Dennis Waterman, meanwhile, maintained his visibility in Australia and later New Zealand co-starring with RulaLenska in Bernard Slade’s play Same Time Next Year, which had a two-month run in Perth during the southern-hemisphere spring of 1984. The couple were back in Perth two years later, towards the end of 1986, working in Tom Stoppard’s play The Real Thing and getting married in the Perth suburb of Shenton Park on 3 January 1987.
By the time Series 7 became available for transmission in late 1988, Channel Seven had bought the repeat rights to the first seven series with effect from April 1989, meaning that all repeats after that date would be shown on that network. This left ABC with the contractual obligation to show six outstanding repeats of Series 6 plus the six new episodes of Series 7 before April 1989. They managed to fit in the repeats in January 1989 and all six episodes of Series 7 by showing episodes two at a time on three nights between 31 January and 21 February. Then, as was the case in UK, there was a three-year break before Australia saw a new episode of Minder.
The formal announcement from Channel 5 was made on 31 July 2008 when it was revealed that the new series would star former EastEndersactor Shane Richie playing Arthur Daley’s nephew Archie Daley, with Royal Shakespeare Company actor Lex Shrapnel taking on the role of Archie’s minder Jamie Cartwright.42 Channel 5 reported that the six-part series would be an updated version of the original series that would retain ‘all the humour and charm of the original Minder’.43 The series would be produced by Talkback Thames.
In the weeks preceding the launch of the new show Channel 5 began a massive national advertising campaign involving billboards, taxi panels, and phone box wraps, all featuring the two stars. Wider marketing included ads on taxi receipts, a social networking campaign, and branded beer mats.44

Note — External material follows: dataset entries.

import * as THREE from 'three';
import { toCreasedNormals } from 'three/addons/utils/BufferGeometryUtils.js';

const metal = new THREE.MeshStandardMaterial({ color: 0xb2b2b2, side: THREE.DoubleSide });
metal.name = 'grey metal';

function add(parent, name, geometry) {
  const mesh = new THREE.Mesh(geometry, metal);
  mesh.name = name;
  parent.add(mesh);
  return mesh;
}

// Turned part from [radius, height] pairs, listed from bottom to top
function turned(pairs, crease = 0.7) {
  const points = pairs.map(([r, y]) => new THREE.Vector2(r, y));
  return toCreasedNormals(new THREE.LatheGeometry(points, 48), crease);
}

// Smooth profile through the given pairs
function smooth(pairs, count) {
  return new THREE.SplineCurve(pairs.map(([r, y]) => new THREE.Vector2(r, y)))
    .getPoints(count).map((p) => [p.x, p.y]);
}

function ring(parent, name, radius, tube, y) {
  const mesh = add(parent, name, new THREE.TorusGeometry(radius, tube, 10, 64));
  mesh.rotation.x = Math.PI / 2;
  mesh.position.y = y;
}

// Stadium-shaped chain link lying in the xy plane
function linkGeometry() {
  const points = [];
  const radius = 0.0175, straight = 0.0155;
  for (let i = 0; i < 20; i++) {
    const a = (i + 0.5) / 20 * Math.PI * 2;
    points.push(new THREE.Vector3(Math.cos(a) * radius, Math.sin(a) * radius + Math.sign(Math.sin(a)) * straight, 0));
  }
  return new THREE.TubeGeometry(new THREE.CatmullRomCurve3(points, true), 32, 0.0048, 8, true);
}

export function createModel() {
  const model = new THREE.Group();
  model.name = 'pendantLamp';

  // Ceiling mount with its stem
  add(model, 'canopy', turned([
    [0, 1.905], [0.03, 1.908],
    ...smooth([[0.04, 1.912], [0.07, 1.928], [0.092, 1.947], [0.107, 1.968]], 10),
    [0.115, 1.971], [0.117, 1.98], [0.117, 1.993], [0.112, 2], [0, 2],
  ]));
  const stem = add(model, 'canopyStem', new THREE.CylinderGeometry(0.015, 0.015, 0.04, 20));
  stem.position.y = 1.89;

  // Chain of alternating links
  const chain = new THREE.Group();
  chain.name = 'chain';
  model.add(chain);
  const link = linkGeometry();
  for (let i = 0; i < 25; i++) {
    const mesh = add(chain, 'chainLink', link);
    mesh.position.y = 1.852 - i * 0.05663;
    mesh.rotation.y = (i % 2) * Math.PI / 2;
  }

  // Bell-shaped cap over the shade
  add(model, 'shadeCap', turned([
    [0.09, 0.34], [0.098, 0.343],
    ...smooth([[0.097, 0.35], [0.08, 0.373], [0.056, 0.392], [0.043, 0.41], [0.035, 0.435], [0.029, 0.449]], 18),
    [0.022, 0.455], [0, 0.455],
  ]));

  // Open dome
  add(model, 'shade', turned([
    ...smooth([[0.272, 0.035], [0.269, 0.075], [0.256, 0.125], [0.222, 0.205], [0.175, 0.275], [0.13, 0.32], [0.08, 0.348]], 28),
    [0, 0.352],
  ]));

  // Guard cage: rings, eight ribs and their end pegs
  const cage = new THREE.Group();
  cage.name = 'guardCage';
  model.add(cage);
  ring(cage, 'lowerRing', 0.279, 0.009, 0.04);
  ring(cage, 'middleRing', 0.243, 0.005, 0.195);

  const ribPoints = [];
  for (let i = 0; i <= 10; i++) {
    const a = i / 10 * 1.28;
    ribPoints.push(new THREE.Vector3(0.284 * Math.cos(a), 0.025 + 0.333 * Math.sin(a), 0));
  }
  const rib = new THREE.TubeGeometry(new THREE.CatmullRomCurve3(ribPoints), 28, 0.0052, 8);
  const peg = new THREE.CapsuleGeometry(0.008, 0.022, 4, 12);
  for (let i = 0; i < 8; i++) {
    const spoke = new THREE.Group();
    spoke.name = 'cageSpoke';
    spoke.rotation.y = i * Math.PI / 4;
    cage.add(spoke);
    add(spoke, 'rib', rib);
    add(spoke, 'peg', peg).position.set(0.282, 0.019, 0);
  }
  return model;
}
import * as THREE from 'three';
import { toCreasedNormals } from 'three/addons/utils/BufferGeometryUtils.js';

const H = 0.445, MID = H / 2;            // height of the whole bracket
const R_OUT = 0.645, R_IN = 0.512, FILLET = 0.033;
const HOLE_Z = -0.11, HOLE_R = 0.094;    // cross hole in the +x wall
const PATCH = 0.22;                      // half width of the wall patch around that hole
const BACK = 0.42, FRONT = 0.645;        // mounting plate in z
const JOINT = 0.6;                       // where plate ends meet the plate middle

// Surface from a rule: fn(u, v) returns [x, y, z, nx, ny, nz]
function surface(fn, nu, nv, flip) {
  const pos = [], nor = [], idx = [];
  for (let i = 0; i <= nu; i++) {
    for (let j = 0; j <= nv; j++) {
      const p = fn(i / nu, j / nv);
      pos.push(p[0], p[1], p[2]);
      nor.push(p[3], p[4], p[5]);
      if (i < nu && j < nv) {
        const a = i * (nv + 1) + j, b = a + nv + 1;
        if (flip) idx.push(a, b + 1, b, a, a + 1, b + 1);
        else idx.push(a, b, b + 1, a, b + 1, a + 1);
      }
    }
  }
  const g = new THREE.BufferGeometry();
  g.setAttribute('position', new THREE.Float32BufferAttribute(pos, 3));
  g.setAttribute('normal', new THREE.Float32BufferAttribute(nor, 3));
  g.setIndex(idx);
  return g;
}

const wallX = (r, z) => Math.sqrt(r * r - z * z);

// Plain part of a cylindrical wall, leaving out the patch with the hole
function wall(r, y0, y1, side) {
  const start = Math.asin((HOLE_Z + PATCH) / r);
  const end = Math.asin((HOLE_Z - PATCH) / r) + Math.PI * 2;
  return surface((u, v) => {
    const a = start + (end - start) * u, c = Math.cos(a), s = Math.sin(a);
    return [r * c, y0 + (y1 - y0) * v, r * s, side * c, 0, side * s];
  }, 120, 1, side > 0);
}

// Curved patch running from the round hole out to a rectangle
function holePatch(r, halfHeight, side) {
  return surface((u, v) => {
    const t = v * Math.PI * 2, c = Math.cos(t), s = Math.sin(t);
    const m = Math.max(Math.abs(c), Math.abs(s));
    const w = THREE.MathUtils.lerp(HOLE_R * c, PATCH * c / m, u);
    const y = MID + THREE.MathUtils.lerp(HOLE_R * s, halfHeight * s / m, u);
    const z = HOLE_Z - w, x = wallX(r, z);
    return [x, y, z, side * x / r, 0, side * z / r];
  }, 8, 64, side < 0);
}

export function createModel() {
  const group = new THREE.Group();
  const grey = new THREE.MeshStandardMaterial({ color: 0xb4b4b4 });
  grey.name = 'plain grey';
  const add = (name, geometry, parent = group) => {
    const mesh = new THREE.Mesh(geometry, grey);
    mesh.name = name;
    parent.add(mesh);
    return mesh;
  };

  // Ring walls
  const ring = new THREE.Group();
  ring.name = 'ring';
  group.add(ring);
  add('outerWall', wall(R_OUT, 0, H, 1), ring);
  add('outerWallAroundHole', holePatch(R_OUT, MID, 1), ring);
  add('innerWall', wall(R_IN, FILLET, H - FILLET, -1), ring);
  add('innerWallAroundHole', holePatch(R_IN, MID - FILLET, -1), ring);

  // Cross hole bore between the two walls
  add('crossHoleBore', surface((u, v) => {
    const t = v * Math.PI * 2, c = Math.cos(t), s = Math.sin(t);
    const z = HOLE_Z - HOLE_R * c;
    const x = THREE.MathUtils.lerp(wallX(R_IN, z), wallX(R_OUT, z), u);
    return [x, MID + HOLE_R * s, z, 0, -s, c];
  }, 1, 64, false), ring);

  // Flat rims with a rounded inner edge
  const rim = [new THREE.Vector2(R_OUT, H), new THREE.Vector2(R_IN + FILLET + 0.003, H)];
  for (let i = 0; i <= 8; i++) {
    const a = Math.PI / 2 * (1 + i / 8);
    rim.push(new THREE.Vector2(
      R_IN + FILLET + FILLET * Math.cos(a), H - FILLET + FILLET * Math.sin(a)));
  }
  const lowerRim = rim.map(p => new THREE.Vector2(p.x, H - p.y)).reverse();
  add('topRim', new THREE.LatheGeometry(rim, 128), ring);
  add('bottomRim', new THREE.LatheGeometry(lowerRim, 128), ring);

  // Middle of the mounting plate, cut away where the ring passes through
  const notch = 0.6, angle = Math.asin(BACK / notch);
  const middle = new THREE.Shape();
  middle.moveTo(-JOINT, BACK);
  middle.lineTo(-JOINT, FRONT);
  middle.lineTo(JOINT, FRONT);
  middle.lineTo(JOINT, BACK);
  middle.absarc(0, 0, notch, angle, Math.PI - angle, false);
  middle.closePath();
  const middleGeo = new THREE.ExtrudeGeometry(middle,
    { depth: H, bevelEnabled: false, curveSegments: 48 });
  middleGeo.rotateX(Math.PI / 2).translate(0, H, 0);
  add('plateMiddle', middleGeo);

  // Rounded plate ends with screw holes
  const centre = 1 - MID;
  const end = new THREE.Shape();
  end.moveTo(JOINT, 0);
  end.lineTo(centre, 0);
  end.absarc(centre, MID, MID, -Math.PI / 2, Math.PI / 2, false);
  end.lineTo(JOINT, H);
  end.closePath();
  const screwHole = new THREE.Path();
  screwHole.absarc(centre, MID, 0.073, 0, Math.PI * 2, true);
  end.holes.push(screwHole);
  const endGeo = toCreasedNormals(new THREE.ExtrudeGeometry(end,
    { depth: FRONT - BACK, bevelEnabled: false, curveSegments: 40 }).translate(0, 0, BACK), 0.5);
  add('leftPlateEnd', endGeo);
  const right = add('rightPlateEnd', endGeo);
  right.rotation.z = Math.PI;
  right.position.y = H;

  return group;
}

The first episode, written by Tim Loane, was broadcast on 4 February 2009. The signature tune was the same as in the earlier series, but in an upbeat style recorded by Glaswegian band Attic Lights without the vocal. For a show that was not intended as a remake, the opening credits showed a remarkable resemblance to the original, alternating between action shots and monochrome stills. Even the locations and postures of the two principal characters were very similar.
The episode begins with Archie Daley being pursued in a car containing two heavies working for a pair of crooked property developers. Taxi driver Jamie Cartwright cuts off the pursuers and saves Archie from an inevitable beating — and eventually becomes Archie’s minder.
Similarities to the original abound. There is a lock-up, crammed with goods of suspicious origins — and a Winchester Club. Initially it is called the Victoria, but following an arson attack by property developers who want to buy up the land it is transformed into the Winchester, the proprietor of which is the daughter of Dave Harris, who ran the Winchester Club in the original series.
Archie Daley shares Arthur’s propensity to use malapropisms: ‘This is no time for levitation’ (instead of ‘levity’) and ‘I want to make amendments’ (instead of ‘amends’) among many. There is no ‘’erindoors’ this time round. Archie is going through a messy separation and refers to ‘she who must be paid’ (which harks back to ‘she who must be obeyed’ in Thames Television’sRumpole of the Bailey series that was shown around the same time as the original Minder).
The critics were generally not kind to the first episode. Sam Wollaston in the Guardian was particularly critical of the need to make a new series at all. He wrote: ‘The original Minder was of its time: it captured and encapsulated the spirit of Thatcher’s 1990s. This one attempts to transplant that spirit into today, where it doesn’t belong.’45